How to force a local DNS resolver to be used using resolvconf

I know it has been a while, but after reading a blog post by Anand Kumria over at planet.debian.org I decided to have a quick look at one of the problems he described.

Basically, Anand wants to force the local resolver to be used for each and every network connection, may that connection be established manually or via NetworkManager. He wrote that fixing this configuration for every new connection manually is tedious, and I fully agree on that. So here is a solution to do this all automatically, using resolvconf:

After installing the resolvconf package every time /etc/resolv.conf is to be updated resolvconf takes care of that. Using the files in /etc/resolvconf this process can be controlled and the resulting file modified to fit one own's needs.

So at first we would like the local resolver to be used for every connection. This works by simply adding the "nameserver" directive to the /etc/resolvconf/resolv.conf.d/head file. Simple as that. Every time /etc/resolv.conf gets generated the contents of the head file are actually used as /etc/resolv.conf's header.

Using this method the local resolver is used for every connection. But Anand wanted to use only the local resolver and discard any resolvers possibly obtained via DHCP for example. Guess what, this is also possible using resolvconf.

Adding TRUNCATE_NAMESERVER_LIST_AFTER_127="yes" to /etc/default/resolvconf does exactly that. Now every nameserver directive after the one is ignored and will not make it into /etc/resolv.conf. You can of course add more nameservers to the head file above the directive.

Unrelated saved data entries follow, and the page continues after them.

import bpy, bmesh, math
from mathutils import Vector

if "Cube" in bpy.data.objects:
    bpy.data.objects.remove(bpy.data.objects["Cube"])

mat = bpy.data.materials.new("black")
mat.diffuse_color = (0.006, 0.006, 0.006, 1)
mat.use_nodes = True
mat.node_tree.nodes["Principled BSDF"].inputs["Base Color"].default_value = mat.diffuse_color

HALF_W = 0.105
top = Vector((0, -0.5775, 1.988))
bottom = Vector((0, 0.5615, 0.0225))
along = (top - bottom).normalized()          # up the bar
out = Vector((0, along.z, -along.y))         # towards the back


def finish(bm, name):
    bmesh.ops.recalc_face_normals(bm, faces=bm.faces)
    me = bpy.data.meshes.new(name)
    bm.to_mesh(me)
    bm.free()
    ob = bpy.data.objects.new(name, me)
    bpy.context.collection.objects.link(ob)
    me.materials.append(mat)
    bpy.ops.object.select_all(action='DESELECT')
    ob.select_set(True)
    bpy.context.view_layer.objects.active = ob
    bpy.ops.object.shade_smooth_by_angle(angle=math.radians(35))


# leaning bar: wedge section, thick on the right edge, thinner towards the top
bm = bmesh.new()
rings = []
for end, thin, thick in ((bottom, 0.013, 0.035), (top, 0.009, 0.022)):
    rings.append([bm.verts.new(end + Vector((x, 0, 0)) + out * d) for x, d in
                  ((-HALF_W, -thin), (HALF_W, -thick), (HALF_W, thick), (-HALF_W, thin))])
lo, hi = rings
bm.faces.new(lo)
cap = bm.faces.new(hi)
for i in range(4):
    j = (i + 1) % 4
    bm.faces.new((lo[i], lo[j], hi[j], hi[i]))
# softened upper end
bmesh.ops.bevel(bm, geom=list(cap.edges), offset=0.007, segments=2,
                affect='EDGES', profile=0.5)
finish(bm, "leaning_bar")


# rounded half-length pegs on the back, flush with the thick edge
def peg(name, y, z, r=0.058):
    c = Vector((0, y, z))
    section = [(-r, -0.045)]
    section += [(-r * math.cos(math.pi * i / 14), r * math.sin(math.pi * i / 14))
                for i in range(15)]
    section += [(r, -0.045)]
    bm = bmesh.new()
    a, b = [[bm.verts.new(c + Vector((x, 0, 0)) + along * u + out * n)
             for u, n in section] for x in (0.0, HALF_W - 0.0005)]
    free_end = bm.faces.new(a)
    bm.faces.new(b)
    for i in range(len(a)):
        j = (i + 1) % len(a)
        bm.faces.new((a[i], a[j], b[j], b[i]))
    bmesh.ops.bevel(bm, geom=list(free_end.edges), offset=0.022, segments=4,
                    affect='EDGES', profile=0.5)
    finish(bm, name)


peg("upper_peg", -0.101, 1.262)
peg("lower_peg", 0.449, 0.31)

Problem fixed I guess.
Don't forget to re-connect to the network or manually force re-creation of /etc/resolv.conf so the changes you made get populated. I really hope this is of use to some of you facing similar problems.


ISC dhcpd and IP assignments from a pool to specific hosts only

Assigning an IP address statically to a host with a given MAC address using ISC dhcpd is quite trivial, one host entry, a hardware ethernet entry and a fixed-address entry and you are up and running.
But what if you want to assign IP addresses from a pool to only a few hosts with specific MAC addresses?

Before you ask yourself why someone might want to do that, have a look at my (very real) use-case.
I am currently working on setting up an installation server for my employer, ANEXIA Internetdienstleistungs GmbH. The server itself uses PXE, TFTP and FAI for installing systems. To be able to do PXE booting one has to set up an DHCP server to provide configuration details, like the TFTP Server Address and the boot filename.

Now what one should consider is that this system is designed to provide automatic installations for internet-facing hosts, namely ones in public IP networks. Running a DHCP server in such a network is not a good idea. We neither want to dish out configurations to each and every hosts that asks for them, neither do not want to do a PXE boot each and every time one of our systems is restarted. Now the combination of FAI and pxelinux allows for default configurations which force local booting, but this still causes the (re-)boot time for those systems to increase and potentially also increases the load on the TFTP server. Also, let's not even consider thinking about whether this setup is "clean" or not. I personally believe that dishing out IP addresses in a public IP network is a bad thing(tm) and I guess a lot of people will be nodding when reading these lines.

What I was asking myself is how to get something like that set up in a cleaner way, and guess what, I found a solution.
The basic idea behind this is only providing IP configuration via DHCP to a specific set of hosts (with a specific set of MAC addresses) and not providing any information to all other hosts. The specific set of hosts are those that we want to do an install run on. This is a no-brainer and I guess the right way to do that, but implementing this approach is not as straight-forward as I initially thought.

Actually the implementation of that idea caused me a bit of a headache and cost me a few work-hours to get right, that's why I'd like to share the configuration details with you.